Montserrat stands for “serrated mountain” because of the sharp, jagged, mountains in this area just about 20 km from Barcelona. Up high on this mountain lies a monastery that has been there since the 1500’s. It has clung onto that mountain top through the Spanish Civil War and both World Wars.
It is a popular tourist destination for many reasons. For Catholics, it is a pilgrimage visit various holy sites, such as the black Madonna inside the Basilica, San Joan or Santa Cova. For the nature hiker, it affords stunning views, many hiking trails, and even places to do rock climbing on the stunning cliffs. For the photographer, there are endless opportunities to take pictures of everything from the breathtaking mountain ranges to the intricate architecture of the buildings.
How to Get There
It is an easy trip by train. Trains leave from Placa Espanya about once an hour arriving at Manresa (last stop). When you buy your ticket at the train station, you should buy a combo ticket that includes the second part of the trip, a choice between taking a cable car or funicular (like a tram) up the mountain. If you choose the cable car, you will get off at the second to last stop. If you choose the funicular, you get off at the last stop.
I highly recommend the cable car. It’s fun to hang above the forests while seeing the mountain loom closer and closer. It’s exhilarating!
I took the 9:34AM train, which arrived at the station around 10:34M. It’s pretty straightforward because you basically get off the train and walk straight to the cable car area, which is in the same building.
The cable car ride takes about 4 minutes and drops you off at the foot of the monastery.

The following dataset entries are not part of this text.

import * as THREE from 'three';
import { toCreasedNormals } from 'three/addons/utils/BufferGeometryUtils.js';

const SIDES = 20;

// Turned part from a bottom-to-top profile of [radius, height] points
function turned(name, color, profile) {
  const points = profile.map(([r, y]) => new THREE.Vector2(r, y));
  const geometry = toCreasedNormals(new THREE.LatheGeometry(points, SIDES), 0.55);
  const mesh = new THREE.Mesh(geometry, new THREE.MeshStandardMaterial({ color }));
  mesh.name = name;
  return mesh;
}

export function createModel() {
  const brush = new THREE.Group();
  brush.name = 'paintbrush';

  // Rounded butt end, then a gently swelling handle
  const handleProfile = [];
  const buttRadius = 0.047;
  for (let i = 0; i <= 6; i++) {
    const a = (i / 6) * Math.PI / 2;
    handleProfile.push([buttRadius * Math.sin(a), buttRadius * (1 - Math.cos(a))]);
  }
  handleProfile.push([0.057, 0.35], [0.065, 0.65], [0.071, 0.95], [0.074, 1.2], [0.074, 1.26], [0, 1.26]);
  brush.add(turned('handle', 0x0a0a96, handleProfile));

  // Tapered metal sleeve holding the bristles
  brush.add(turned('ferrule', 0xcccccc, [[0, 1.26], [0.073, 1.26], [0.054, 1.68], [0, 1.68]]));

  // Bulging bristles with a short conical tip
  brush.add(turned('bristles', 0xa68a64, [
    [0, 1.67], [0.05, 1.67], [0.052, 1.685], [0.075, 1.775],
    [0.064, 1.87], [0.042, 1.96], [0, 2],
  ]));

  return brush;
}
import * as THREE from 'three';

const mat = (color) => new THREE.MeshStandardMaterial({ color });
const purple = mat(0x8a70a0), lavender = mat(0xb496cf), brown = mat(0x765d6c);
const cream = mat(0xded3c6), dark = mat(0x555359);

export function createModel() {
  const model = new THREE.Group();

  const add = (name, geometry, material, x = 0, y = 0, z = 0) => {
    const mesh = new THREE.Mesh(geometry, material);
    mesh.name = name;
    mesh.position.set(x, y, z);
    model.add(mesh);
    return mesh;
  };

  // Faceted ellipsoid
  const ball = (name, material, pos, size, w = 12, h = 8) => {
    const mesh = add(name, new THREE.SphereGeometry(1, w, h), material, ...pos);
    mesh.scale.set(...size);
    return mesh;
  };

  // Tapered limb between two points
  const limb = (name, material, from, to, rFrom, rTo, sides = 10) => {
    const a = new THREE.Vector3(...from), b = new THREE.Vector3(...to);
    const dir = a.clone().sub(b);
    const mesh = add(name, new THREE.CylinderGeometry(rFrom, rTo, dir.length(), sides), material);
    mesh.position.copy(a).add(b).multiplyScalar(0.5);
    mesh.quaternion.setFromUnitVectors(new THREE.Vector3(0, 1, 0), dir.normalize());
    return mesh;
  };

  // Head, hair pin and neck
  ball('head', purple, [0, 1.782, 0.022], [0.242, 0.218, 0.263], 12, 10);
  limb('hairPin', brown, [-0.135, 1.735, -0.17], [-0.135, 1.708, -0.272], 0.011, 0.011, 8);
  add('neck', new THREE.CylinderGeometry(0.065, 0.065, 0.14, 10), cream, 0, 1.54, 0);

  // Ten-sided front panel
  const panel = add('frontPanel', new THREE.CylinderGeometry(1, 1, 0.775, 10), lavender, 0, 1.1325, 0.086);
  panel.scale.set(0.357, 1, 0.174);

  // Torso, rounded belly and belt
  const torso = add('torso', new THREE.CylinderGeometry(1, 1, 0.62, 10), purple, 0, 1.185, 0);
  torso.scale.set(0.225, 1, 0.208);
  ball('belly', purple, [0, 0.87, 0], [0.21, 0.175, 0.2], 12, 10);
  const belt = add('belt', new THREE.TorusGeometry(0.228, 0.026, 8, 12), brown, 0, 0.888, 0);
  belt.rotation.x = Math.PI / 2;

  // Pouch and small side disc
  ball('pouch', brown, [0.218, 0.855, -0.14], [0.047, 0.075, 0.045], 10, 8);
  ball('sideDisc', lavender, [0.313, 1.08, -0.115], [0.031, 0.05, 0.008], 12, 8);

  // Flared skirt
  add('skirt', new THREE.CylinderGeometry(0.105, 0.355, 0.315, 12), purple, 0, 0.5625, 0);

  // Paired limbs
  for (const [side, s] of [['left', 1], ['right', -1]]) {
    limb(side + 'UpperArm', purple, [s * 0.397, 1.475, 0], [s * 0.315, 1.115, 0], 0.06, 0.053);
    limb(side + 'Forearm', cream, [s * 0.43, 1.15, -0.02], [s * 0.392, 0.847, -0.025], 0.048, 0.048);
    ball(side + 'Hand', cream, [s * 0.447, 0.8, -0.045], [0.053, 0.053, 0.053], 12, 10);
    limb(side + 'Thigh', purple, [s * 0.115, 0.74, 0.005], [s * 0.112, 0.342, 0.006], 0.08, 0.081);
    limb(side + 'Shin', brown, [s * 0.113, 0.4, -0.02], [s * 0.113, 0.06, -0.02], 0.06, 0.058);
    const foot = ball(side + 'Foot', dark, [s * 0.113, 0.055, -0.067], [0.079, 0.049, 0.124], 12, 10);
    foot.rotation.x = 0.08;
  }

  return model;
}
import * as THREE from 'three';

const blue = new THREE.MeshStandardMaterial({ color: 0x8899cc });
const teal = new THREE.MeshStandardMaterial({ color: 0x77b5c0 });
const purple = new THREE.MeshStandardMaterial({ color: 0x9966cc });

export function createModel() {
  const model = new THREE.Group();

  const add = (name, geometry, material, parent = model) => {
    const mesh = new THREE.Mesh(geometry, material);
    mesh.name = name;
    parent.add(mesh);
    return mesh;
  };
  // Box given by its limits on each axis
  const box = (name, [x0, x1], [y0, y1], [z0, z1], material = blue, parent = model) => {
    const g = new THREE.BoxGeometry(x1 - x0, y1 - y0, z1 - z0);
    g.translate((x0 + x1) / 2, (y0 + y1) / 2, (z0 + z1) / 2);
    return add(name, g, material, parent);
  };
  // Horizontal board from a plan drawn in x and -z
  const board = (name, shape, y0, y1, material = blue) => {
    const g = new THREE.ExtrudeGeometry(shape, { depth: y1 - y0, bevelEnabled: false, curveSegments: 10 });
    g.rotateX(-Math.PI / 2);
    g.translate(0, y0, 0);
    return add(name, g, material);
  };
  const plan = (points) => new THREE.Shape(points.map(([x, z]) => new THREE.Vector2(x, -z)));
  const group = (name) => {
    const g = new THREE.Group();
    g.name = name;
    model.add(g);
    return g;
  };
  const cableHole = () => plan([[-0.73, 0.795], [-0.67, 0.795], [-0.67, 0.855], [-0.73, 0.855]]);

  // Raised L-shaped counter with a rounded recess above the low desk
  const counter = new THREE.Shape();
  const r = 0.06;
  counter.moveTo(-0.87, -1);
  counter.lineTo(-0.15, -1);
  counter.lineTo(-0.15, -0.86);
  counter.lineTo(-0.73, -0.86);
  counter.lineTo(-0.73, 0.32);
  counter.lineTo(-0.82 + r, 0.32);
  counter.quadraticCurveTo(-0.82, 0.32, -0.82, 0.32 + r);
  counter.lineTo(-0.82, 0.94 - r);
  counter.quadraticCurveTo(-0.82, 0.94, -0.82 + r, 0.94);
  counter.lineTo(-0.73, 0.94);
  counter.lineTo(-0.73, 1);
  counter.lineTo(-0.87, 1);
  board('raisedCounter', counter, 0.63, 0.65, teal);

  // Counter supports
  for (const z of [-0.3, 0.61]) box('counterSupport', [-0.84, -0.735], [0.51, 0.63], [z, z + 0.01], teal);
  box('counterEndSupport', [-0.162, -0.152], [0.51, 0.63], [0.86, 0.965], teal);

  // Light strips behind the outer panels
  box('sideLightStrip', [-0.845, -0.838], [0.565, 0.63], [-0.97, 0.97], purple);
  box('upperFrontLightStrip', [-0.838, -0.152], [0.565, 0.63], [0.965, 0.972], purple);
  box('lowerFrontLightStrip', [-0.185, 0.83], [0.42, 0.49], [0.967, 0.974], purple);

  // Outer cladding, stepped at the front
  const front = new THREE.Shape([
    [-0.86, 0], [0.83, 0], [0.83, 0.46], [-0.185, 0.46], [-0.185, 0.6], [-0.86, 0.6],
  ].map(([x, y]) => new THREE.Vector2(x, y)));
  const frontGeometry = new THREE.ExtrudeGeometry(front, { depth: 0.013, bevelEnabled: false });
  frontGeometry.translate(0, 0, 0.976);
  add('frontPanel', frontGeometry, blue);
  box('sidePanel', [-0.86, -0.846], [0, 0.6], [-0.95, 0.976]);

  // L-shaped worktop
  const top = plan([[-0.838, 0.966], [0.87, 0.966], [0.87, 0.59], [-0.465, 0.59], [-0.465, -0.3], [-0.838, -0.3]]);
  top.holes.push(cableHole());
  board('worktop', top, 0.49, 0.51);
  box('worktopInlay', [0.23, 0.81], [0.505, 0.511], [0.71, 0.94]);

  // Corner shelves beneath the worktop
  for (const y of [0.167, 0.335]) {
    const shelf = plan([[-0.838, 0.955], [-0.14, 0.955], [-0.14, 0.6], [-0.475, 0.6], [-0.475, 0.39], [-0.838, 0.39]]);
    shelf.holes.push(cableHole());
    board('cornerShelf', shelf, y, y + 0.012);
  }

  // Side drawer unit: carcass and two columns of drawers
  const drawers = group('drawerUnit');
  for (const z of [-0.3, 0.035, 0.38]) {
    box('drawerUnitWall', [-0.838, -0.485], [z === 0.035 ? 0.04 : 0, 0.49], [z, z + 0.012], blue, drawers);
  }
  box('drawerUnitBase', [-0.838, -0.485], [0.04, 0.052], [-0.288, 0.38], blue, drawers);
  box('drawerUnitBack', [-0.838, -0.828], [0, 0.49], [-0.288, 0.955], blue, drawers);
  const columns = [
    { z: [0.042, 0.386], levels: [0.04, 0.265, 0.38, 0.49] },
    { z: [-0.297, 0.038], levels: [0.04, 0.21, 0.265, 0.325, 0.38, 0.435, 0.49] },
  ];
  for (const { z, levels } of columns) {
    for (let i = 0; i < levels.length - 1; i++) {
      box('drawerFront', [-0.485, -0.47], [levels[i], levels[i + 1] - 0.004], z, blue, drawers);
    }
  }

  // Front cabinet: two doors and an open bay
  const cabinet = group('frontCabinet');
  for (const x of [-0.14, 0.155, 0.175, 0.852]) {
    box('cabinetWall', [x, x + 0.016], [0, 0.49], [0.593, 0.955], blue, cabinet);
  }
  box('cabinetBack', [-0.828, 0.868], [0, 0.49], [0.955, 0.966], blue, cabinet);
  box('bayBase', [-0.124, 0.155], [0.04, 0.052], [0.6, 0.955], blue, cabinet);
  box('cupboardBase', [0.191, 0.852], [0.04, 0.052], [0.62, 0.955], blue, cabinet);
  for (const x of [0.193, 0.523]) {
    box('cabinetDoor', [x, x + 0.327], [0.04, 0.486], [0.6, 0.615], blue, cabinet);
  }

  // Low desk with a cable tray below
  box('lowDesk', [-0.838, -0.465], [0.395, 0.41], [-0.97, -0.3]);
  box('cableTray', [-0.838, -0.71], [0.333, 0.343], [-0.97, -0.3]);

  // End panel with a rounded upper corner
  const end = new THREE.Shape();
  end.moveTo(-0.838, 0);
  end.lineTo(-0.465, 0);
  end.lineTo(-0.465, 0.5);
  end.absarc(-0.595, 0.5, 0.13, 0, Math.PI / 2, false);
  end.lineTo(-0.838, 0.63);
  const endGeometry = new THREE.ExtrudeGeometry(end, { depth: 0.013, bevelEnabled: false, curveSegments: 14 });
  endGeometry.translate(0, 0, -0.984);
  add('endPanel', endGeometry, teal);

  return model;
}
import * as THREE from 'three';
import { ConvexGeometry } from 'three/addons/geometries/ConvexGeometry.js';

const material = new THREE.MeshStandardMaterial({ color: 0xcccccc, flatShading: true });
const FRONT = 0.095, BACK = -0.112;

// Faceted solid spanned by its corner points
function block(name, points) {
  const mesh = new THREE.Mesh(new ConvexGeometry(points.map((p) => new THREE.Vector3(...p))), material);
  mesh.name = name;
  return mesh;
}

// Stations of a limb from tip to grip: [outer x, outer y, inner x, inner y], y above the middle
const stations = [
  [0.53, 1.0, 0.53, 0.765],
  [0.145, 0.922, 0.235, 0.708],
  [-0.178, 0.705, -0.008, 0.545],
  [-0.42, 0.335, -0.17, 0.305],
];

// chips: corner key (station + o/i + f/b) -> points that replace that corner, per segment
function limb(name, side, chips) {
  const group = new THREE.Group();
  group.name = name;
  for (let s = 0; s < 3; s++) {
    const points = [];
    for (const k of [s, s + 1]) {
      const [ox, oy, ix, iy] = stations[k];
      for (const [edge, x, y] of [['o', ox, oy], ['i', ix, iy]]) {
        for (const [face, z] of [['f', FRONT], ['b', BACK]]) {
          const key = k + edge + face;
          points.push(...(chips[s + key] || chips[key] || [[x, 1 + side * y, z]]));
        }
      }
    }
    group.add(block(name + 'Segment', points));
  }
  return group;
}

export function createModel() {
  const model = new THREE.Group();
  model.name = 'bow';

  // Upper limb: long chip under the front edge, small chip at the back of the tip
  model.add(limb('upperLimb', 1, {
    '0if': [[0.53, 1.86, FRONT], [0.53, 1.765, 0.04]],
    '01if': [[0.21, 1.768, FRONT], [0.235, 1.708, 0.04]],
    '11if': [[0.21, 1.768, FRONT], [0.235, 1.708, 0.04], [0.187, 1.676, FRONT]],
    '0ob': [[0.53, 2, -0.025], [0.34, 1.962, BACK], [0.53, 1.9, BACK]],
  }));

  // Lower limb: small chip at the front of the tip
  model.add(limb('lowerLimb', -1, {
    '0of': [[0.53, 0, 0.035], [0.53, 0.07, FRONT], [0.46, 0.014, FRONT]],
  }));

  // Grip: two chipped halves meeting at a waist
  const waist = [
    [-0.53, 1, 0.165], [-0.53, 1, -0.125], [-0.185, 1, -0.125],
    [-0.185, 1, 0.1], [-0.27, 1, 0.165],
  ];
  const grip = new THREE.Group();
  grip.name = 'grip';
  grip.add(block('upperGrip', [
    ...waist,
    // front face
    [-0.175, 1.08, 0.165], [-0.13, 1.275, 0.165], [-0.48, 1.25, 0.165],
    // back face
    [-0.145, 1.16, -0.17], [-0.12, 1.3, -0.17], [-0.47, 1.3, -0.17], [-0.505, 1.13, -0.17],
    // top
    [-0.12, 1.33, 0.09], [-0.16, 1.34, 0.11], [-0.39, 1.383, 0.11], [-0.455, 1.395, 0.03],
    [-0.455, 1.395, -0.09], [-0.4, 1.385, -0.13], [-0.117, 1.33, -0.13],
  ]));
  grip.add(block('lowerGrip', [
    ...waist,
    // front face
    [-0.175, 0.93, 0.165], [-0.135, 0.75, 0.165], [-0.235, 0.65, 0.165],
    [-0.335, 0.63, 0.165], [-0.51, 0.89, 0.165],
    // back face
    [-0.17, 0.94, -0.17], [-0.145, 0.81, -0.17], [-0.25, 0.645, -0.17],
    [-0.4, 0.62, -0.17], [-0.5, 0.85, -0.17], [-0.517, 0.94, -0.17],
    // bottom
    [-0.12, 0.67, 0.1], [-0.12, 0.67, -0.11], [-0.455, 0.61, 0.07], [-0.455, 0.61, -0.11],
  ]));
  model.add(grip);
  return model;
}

Walk uphill and you’ll soon enter the monastery area, where you can visit the basilica (the main church), the museum, or the shops.
This place is typically filled with people. When I was there, several school groups has arrived and the lively chatter of kids playing was all over the square.
There are additional funiculars that take you to other parts of the mountain. These require purchase of additional tickets. (Note, you can buy an all-in-one ticket for Montserrat if you plan on taking all of the funiculars.) I decided to take the San Joan funicular, since I had read it takes you the highest part of the mountain, offering grand views of the entire area.
I ended up hiking up to San Joan and beyond, spending about an hour total hiking around.
The views were magnificent, and because I went there first (before visiting the basilica, the famous black Madonna, or other popular sites), I pretty much had the place to myself, which was really, really nice.
Visiting the Monastery
At around 12:30PM I took the funicular back down to the monastery area to hear the world famous Montserrat Boys Choir sing during their daily mass.
The church was crazy crowded – I could barely get inside the door. They sang for about 10 minutes, singing two pieces. Their voices were spectacular, and it was a treat to hear them. I was a bit distracted by all the tourists crammed into the back of the church. Perhaps I should have come earlier so I could get a seat. Oh well, it was still nice listening to them.
Afterwards I stood in line to see the famous Black Madonna. I waited for about 40 minutes in line, which is typical. The entire church was built to facilitate the worship of the black Madonna. She is situated high up right at the center of the stage so that all worshippers can see her.
Finally, I decided to hike down a bit to explore more of the area. There are some nice steps leading down behind the restaurant building, which has some other nice views.
I spent close to a whole day here, and I felt that it was a good amount of time. I took the 4:30PM cable car back to the train station, and got back to Barcelona in plenty of time for dinner. If I had extra time, I would have spent a bit more time hiking different trails. There are numerous trails in the area, and I only scratched the surface of it.
Visiting Montserrat was definitely one of the highlights of my trip and I would highly recommend it to anyone who loves hiking, mountains, and history.